When The Seattle Globalist asked Brazilian residents on the streets of São Paulo to finish the sentence “To be black in Brazil is…,” they got answers that reflected both pride and frustration. The most common undercurrent were stories of having to overcome prejudice, which is disappointing though not surprising.
But there is also a sentiment of resistance that permeates these anecdotes, like when a young man shares the story of winning a lawsuit against a bus driver who discriminated against him because of his race. And just as the #BlackLivesMatter grass-root movement began in the U.S. to bring attention to issues blacks in America face with law enforcement, Brazil has Reaja ou Será Morto (React or Die) – a movement that’s been around for a decade but only recently switched tactics to gain more attention. Reaja ou Será Morto began in Bahia, but has become a national campaign to fight against the police brutality that disproportionately targets blacks. Police in Brazil have killed nearly as many people in the past five years as U.S. police have killed during the past 30 years, according to statistics from the FBI and the Brazilian Public Safety Forum.
Over the summer, about 5,000 people took to the streets of Salvador de Bahia to protest police violence. Once again, the people there echoed many of the same sentiments expressed by Americans. “This country loves our Black culture, our music, our bodies, but hates the fact we still exist as the majority,” a 26-year-old Brazilian woman told Refinery29. “Salvador is the front line of the war against African people in Brazil. My people built this city — this country — through slavery. We will not be silent. Black lives have value; Africans all over the diaspora want to live.”
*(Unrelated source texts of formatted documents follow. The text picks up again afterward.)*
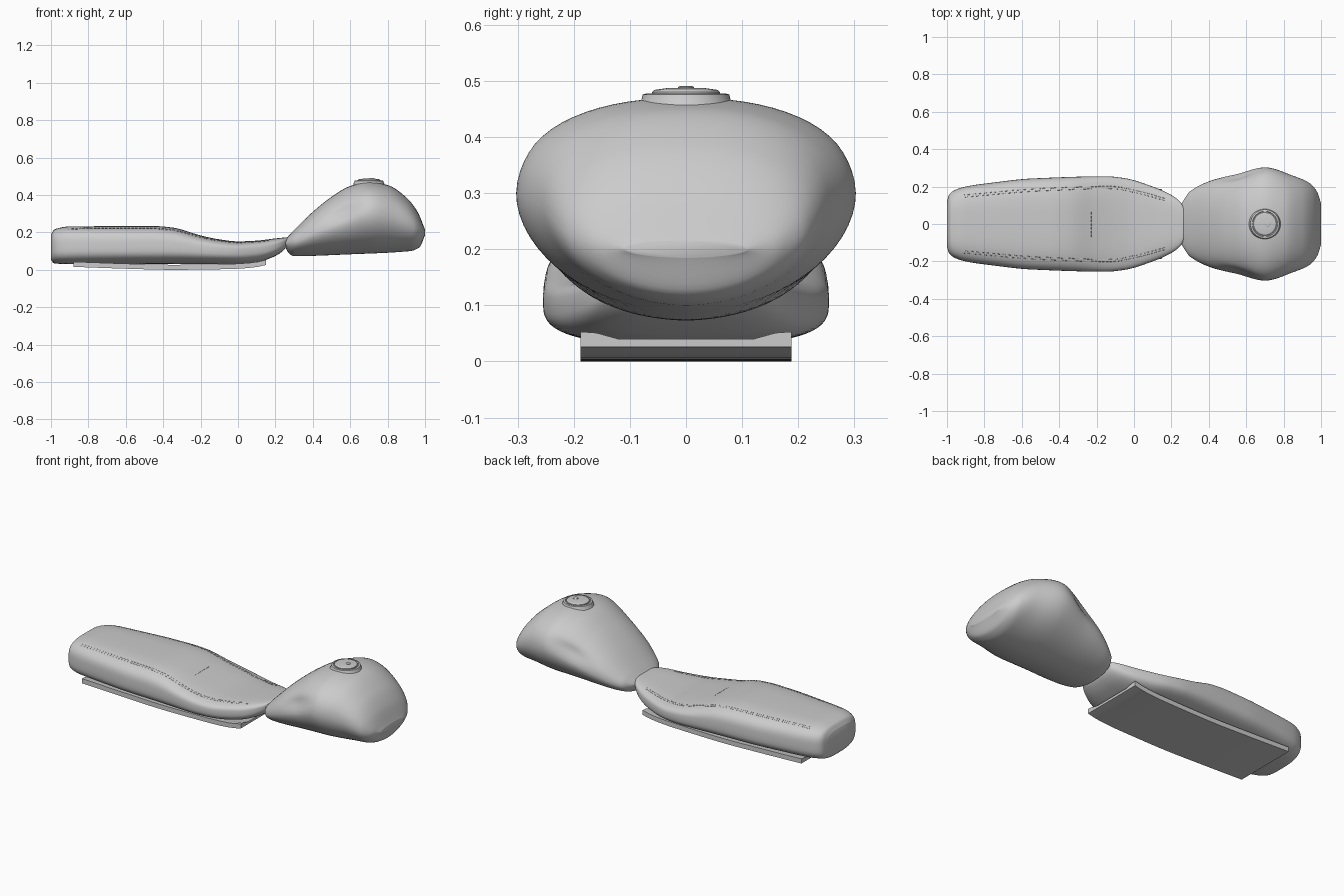
import bpy, bmesh, math
from math import cos, sin, pi

cube = bpy.data.objects.get("Cube")
if cube:
    bpy.data.objects.remove(cube, do_unlink=True)

grey = bpy.data.materials.new("plain_grey")
grey.use_nodes = True
grey.diffuse_color = (0.6, 0.6, 0.6, 1)
grey.node_tree.nodes["Principled BSDF"].inputs["Base Color"].default_value = (0.6, 0.6, 0.6, 1)


def curve_through(points):
    """Smooth function through (x, value) points that never overshoots."""
    xs, vs = zip(*points)
    slopes = [(vs[i + 1] - vs[i]) / (xs[i + 1] - xs[i]) for i in range(len(xs) - 1)]
    tangents = [slopes[0]]
    for a, b in zip(slopes, slopes[1:]):
        tangents.append(2 * a * b / (a + b) if a * b > 0 else 0)
    tangents.append(slopes[-1])

    def value(x):
        i = 0
        while i < len(slopes) - 1 and x > xs[i + 1]:
            i += 1
        h = xs[i + 1] - xs[i]
        t = min(max((x - xs[i]) / h, 0), 1)
        u = 1 - t
        return (vs[i] * u * u * (1 + 2 * t) + vs[i + 1] * t * t * (1 + 2 * u)
                + h * t * u * (tangents[i] * u - tangents[i + 1] * t))
    return value


def finish(name, bm, angle=40):
    bmesh.ops.recalc_face_normals(bm, faces=bm.faces)
    mesh = bpy.data.meshes.new(name)
    bm.to_mesh(mesh)
    bm.free()
    mesh.materials.append(grey)
    obj = bpy.data.objects.new(name, mesh)
    bpy.context.collection.objects.link(obj)
    bpy.ops.object.select_all(action='DESELECT')
    obj.select_set(True)
    bpy.context.view_layer.objects.active = obj
    bpy.ops.object.shade_smooth_by_angle(angle=math.radians(angle))
    return obj


def bridge(bm, rings):
    """Skin a list of closed rings and cap both ends."""
    for a, b in zip(rings, rings[1:]):
        for i in range(len(a)):
            j = (i + 1) % len(a)
            bm.faces.new((a[i], a[j], b[j], b[i]))
    bm.faces.new(rings[0])
    bm.faces.new(rings[-1])


def power(v, e):
    return math.copysign(abs(v) ** e, v)


def loft(name, x0, x1, width, low, mid, top, n_up, n_low, dent=None):
    """Rounded body along x with separate upper and lower roundness."""
    bm = bmesh.new()
    rings = []
    steps, sides = 80, 64
    for k in range(steps + 1):
        x = x0 + (x1 - x0) * (1 - cos(pi * k / steps)) / 2
        ring = []
        for i in range(sides):
            c, s = cos(2 * pi * i / sides), sin(2 * pi * i / sides)
            n = n_up if s >= 0 else n_low
            h = top(x) - mid(x) if s >= 0 else mid(x) - low(x)
            y = width(x) * power(c, 2 / n)
            z = mid(x) + h * power(s, 2 / n)
            if dent:
                y *= 1 - dent(x, z)
            ring.append(bm.verts.new((x, y, z)))
        rings.append(ring)
    bridge(bm, rings)
    return finish(name, bm)


# Fuel tank with shallow knee hollows
tank_width = curve_through([(.25, .1), (.27, .135), (.3, .175), (.42, .235), (.55, .268),
                            (.7, .303), (.85, .258), (.94, .218), (.98, .17), (1, .11)])
tank_low = curve_through([(.25, .13), (.27, .09), (.3, .073), (.6, .083), (.92, .1),
                          (.97, .12), (1, .185)])
tank_mid = curve_through([(.25, .14), (.3, .15), (.42, .2), (.55, .25), (.7, .3),
                          (.85, .275), (1, .2)])
tank_top = curve_through([(.25, .16), (.3, .212), (.4, .31), (.5, .39), (.6, .448), (.7, .47),
                          (.8, .453), (.9, .387), (.96, .31), (1, .215)])


def knee_hollow(x, z):
    rise = z - tank_mid(x) - .055
    return .07 * math.exp(-((x - .56) / .1) ** 2 - (rise / .035) ** 2)


loft("fuel_tank", .25, 1, tank_width, tank_low, tank_mid, tank_top, 2.25, 1.9, knee_hollow)

# Padded seat
seat_width = curve_through([(-1, .12), (-.99, .155), (-.96, .18), (-.9, .2), (-.75, .222), (-.55, .243),
                            (-.15, .255), (-.05, .245), (.1, .2), (.2, .155), (.25, .115), (.27, .08)])
seat_low = curve_through([(-1, .055), (-.985, .035), (-.9, .03), (0, .03), (.1, .04),
                          (.18, .065), (.24, .1), (.27, .14)])
seat_mid = curve_through([(-1, .12), (-.4, .12), (0, .1), (.15, .11), (.27, .155)])
seat_top = curve_through([(-1, .19), (-.98, .217), (-.9, .232), (-.45, .234), (-.35, .226),
                          (-.2, .184), (-.1, .163), (0, .152), (.1, .156), (.2, .168), (.27, .175)])
loft("seat", -1, .27, seat_width, seat_low, seat_mid, seat_top, 3.5, 3)


# Seat stitching, in short raised threads
def on_seat(x, y):
    h = seat_top(x) - seat_mid(x)
    return x, y, seat_mid(x) + h * (1 - abs(y / seat_width(x)) ** 3.5) ** (1 / 3.5)


threads = bpy.data.curves.new("stitching", 'CURVE')
threads.dimensions = '3D'
threads.bevel_depth = .0015
threads.bevel_resolution = 0
threads.materials.append(grey)
stitching = bpy.data.objects.new("stitching", threads)
bpy.context.collection.objects.link(stitching)


def thread(a, b):
    spline = threads.splines.new('POLY')
    spline.points.add(1)
    for point, place in zip(spline.points, (a, b)):
        point.co = (*on_seat(*place), 1)


seam = curve_through([(-.92, .148), (-.5, .183), (-.12, .195), (0, .175), (.17, .13)])
for side in (-1, 1):
    for gap in (-.006, .006):
        for k in range(54):
            x = -.91 + k * .02
            thread((x, side * (seam(x) + gap)), (x + .013, side * (seam(x + .013) + gap)))
for k in range(7):
    y = -.07 + k * .02
    thread((-.23, y), (-.23, y + .013))

# Base plate under the seat, with raised side edges
plate_low = curve_through([(-.88, .016), (-.6, .006), (-.35, 0), (-.05, .004), (.08, .012), (.15, .026)])
bm = bmesh.new()
rings = []
for k in range(25):
    x = -.88 + 1.03 * k / 24
    z = plate_low(x)
    section = [(-.188, z), (.188, z), (.188, z + .027), (.16, z + .025), (.12, z + .014),
               (-.12, z + .014), (-.16, z + .025), (-.188, z + .027)]
    rings.append([bm.verts.new((x, y, h)) for y, h in section])
bridge(bm, rings)
finish("base_plate", bm, 25)


# Filler cap, turned from profiles
def lathe(name, x, y, profile, sides=48):
    bm = bmesh.new()
    rings = [[bm.verts.new((x + r * cos(2 * pi * i / sides), y + r * sin(2 * pi * i / sides), z))
              for i in range(sides)] for r, z in profile]
    bridge(bm, rings)
    return finish(name, bm, 30)


lathe("cap_collar", .7, 0, [(.085, .455), (.079, .468), (.077, .476), (.068, .478), (.066, .473), (.06, .473)])
lathe("filler_cap", .7, 0, [(.061, .46), (.061, .48), (.056, .484), (.035, .487), (.01, .487)])
lathe("cap_lock", .715, 0, [(.014, .48), (.014, .489), (.011, .491)], 24)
Watch the video above and see what else people had to say about being black in Brazil.